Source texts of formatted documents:
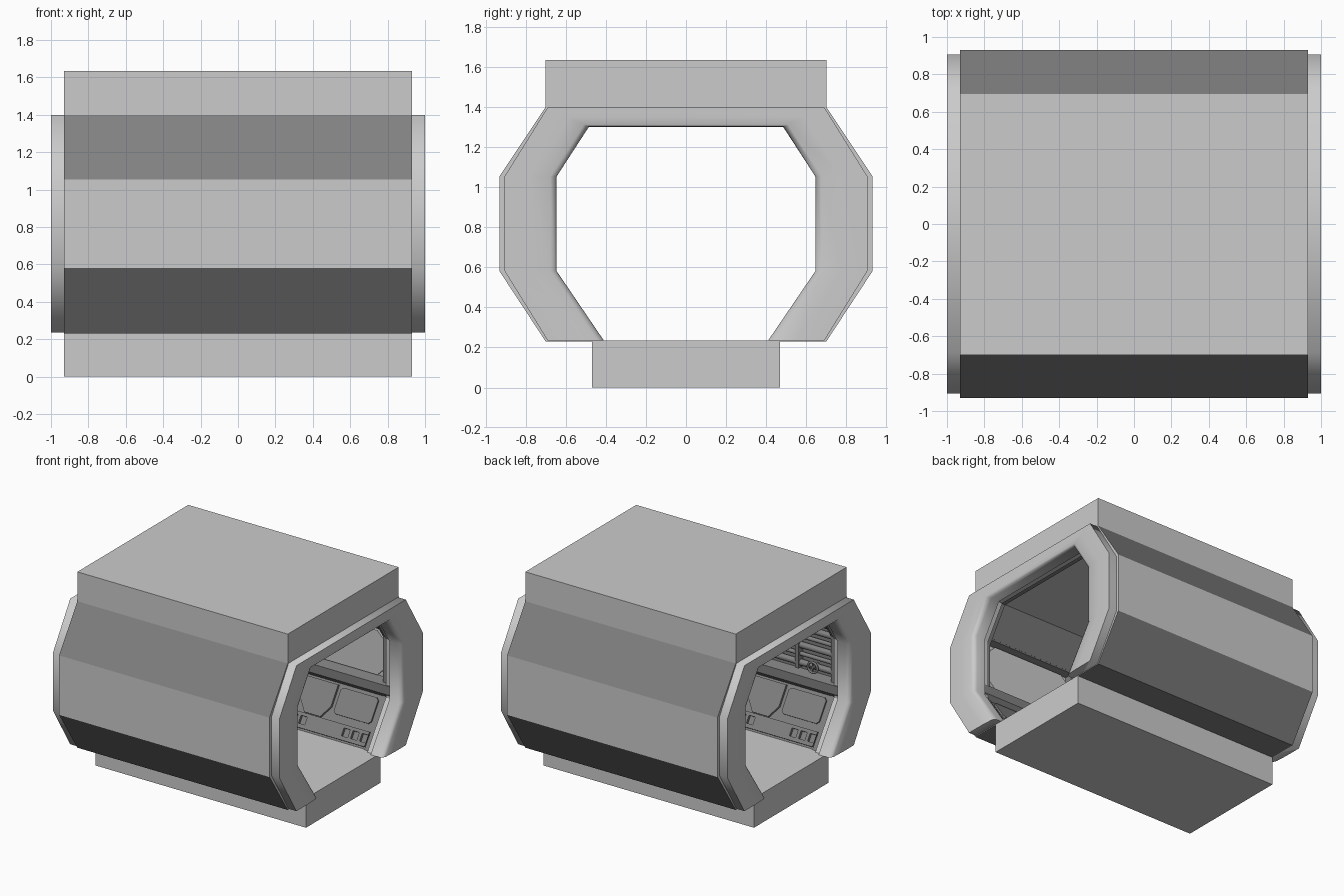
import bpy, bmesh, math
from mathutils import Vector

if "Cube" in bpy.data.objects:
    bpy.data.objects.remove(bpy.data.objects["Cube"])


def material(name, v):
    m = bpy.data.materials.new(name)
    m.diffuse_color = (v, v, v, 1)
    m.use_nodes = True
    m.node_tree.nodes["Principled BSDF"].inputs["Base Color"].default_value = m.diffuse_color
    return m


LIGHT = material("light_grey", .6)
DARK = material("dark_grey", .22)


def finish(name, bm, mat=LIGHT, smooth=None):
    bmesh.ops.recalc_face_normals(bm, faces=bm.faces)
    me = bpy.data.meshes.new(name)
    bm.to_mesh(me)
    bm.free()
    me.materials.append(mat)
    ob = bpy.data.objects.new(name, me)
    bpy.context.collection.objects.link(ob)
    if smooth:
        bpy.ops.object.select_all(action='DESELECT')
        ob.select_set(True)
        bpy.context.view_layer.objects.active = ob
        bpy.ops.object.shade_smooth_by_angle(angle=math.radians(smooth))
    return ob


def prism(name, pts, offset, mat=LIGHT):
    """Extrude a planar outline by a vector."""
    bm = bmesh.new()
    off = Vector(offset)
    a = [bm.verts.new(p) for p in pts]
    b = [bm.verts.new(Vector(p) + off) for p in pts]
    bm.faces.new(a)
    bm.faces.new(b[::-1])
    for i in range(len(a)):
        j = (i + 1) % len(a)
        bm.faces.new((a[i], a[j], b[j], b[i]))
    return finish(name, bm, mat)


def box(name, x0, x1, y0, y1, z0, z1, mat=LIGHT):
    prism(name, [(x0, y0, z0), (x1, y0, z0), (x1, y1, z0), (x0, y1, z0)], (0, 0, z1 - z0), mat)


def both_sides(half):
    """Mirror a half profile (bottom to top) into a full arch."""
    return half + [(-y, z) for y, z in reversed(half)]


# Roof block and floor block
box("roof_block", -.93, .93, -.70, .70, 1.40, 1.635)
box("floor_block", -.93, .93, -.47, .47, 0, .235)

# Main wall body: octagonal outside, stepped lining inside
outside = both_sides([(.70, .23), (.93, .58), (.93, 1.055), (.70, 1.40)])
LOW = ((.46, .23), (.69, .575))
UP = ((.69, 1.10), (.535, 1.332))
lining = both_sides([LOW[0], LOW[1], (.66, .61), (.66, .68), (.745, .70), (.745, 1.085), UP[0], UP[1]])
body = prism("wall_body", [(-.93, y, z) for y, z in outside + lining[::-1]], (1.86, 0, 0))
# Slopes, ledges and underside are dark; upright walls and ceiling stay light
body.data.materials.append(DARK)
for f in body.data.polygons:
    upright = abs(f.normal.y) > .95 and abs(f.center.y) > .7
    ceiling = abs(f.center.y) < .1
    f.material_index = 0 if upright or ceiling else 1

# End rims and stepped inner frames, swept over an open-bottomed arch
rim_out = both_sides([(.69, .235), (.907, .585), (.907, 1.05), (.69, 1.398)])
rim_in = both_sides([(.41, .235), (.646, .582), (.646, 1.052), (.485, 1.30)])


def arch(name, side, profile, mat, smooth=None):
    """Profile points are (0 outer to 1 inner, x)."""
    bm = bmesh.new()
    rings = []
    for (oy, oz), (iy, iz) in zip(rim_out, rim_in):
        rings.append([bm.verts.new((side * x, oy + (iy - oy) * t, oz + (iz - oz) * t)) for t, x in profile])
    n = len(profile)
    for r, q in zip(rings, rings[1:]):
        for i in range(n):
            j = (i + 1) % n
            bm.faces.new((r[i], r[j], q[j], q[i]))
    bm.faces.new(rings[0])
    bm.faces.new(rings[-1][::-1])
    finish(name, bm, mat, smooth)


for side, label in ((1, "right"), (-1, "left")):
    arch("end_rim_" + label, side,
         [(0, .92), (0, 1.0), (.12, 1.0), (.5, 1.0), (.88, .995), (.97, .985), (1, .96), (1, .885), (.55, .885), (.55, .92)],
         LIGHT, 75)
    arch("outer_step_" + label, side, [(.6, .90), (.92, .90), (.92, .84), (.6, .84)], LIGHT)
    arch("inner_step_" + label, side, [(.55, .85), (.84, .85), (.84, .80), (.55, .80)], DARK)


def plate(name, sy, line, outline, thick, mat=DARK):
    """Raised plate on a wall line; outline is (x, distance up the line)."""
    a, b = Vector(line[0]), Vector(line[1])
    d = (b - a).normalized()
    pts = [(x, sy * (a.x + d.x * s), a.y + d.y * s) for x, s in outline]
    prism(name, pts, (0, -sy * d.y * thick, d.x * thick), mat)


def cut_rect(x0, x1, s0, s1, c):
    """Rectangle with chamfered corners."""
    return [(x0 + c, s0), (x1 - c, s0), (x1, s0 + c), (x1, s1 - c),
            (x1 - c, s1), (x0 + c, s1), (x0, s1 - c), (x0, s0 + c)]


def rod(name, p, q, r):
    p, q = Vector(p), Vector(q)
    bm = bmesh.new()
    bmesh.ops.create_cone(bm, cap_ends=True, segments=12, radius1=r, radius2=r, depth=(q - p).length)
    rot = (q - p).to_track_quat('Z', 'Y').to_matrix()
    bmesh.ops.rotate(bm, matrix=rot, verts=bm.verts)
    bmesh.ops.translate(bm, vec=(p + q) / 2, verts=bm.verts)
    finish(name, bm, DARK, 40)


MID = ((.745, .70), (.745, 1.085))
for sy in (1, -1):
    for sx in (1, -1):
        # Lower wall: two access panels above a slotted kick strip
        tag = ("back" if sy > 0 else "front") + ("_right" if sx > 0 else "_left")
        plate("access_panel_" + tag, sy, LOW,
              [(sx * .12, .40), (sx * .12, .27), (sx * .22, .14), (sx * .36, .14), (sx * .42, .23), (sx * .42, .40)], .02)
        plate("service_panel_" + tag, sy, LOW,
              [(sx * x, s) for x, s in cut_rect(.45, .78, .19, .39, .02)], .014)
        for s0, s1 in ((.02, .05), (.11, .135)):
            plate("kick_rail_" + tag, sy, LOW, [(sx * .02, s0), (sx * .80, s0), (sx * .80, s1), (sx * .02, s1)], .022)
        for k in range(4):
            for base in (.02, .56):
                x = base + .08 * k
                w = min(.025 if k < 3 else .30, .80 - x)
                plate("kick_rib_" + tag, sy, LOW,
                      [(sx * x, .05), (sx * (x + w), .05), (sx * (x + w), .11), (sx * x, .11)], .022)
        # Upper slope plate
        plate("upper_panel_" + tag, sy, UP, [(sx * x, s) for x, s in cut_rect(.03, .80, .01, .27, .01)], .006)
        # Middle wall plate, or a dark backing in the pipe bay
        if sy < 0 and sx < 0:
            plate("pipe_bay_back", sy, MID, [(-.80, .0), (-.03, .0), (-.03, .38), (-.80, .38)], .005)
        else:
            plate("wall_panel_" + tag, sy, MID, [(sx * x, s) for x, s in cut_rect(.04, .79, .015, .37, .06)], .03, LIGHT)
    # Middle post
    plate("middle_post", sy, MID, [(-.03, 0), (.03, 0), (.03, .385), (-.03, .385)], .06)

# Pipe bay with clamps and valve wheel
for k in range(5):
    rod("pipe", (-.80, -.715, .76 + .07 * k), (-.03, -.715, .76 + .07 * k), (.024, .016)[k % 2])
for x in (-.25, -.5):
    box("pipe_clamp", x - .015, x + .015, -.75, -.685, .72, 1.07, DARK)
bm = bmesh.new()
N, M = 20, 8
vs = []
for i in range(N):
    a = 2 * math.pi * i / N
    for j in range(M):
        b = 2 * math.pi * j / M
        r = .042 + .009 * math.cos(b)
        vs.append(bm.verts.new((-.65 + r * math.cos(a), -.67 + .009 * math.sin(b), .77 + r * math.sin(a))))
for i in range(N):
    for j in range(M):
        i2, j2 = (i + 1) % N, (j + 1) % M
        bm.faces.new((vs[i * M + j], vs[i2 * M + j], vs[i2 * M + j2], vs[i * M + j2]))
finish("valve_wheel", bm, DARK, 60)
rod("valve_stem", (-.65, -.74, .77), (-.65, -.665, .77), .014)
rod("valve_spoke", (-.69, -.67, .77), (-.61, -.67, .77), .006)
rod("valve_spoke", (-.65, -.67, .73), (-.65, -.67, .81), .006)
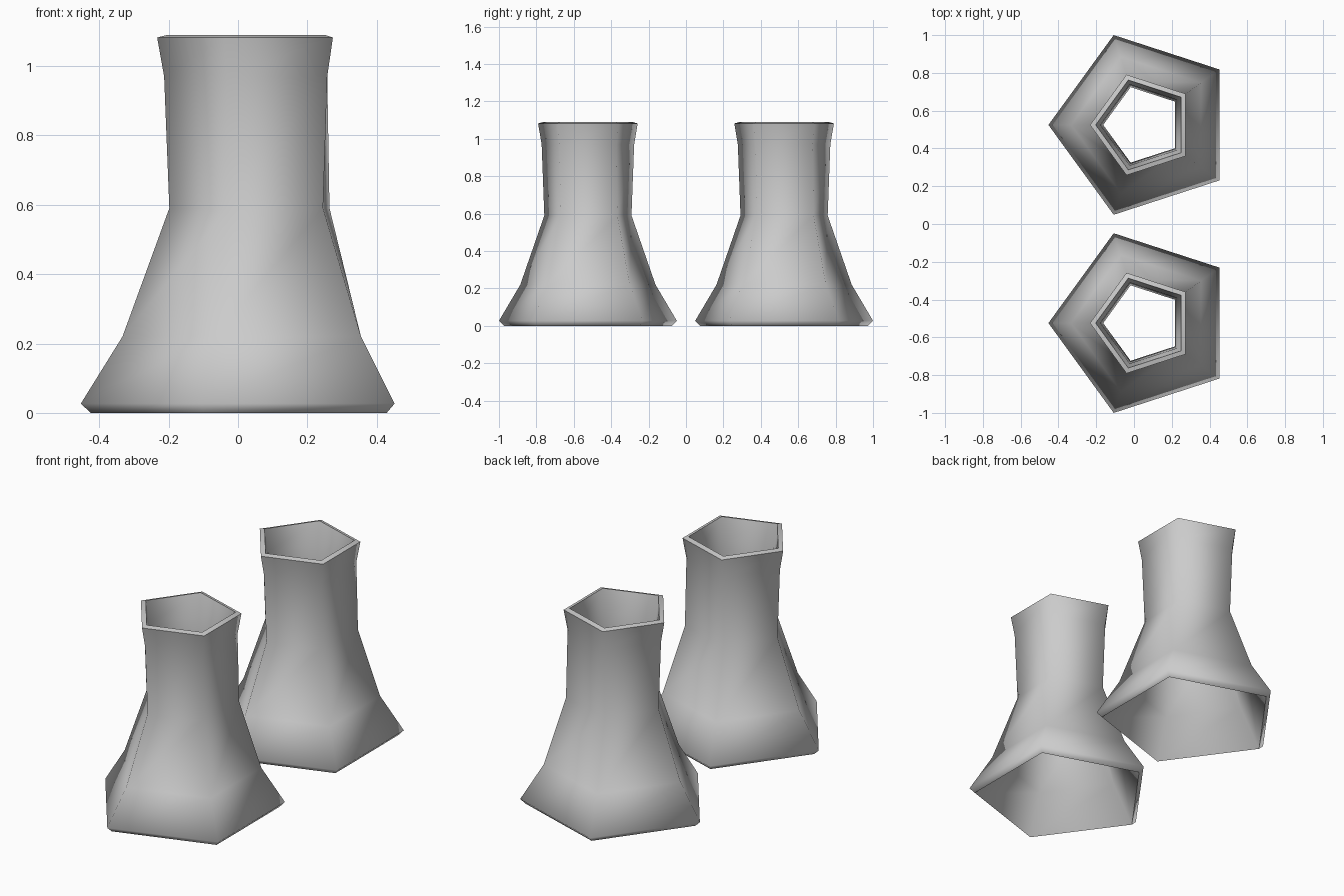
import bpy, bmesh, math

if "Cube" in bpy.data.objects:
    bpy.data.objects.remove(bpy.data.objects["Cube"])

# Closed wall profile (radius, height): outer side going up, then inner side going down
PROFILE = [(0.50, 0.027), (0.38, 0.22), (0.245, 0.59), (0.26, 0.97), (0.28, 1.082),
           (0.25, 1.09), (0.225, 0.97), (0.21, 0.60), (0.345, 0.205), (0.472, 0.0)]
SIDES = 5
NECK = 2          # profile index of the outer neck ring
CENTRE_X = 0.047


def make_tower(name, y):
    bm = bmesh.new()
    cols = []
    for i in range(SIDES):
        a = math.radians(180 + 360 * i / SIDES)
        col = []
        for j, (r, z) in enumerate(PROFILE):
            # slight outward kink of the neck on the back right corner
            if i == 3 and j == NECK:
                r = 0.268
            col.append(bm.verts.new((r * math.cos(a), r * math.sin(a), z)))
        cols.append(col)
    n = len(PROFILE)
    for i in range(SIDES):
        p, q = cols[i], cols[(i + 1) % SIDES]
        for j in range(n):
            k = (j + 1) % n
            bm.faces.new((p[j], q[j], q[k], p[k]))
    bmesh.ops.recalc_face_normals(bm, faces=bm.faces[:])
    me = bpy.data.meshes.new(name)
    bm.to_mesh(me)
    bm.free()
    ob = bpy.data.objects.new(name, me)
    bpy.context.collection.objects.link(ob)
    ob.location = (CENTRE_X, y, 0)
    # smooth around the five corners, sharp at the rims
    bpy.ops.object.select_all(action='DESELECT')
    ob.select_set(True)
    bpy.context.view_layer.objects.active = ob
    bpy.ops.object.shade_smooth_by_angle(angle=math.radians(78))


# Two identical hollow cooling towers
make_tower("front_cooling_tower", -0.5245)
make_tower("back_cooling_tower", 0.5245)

▶ **Directions**
Each line that holds the word "return" should be extracted from the records.

▶ **Solution**
    return m
    return ob
    return finish(name, bm, mat)
    return half + [(-y, z) for y, z in reversed(half)]
    return [(x0 + c, s0), (x1 - c, s0), (x1, s0 + c), (x1, s1 - c),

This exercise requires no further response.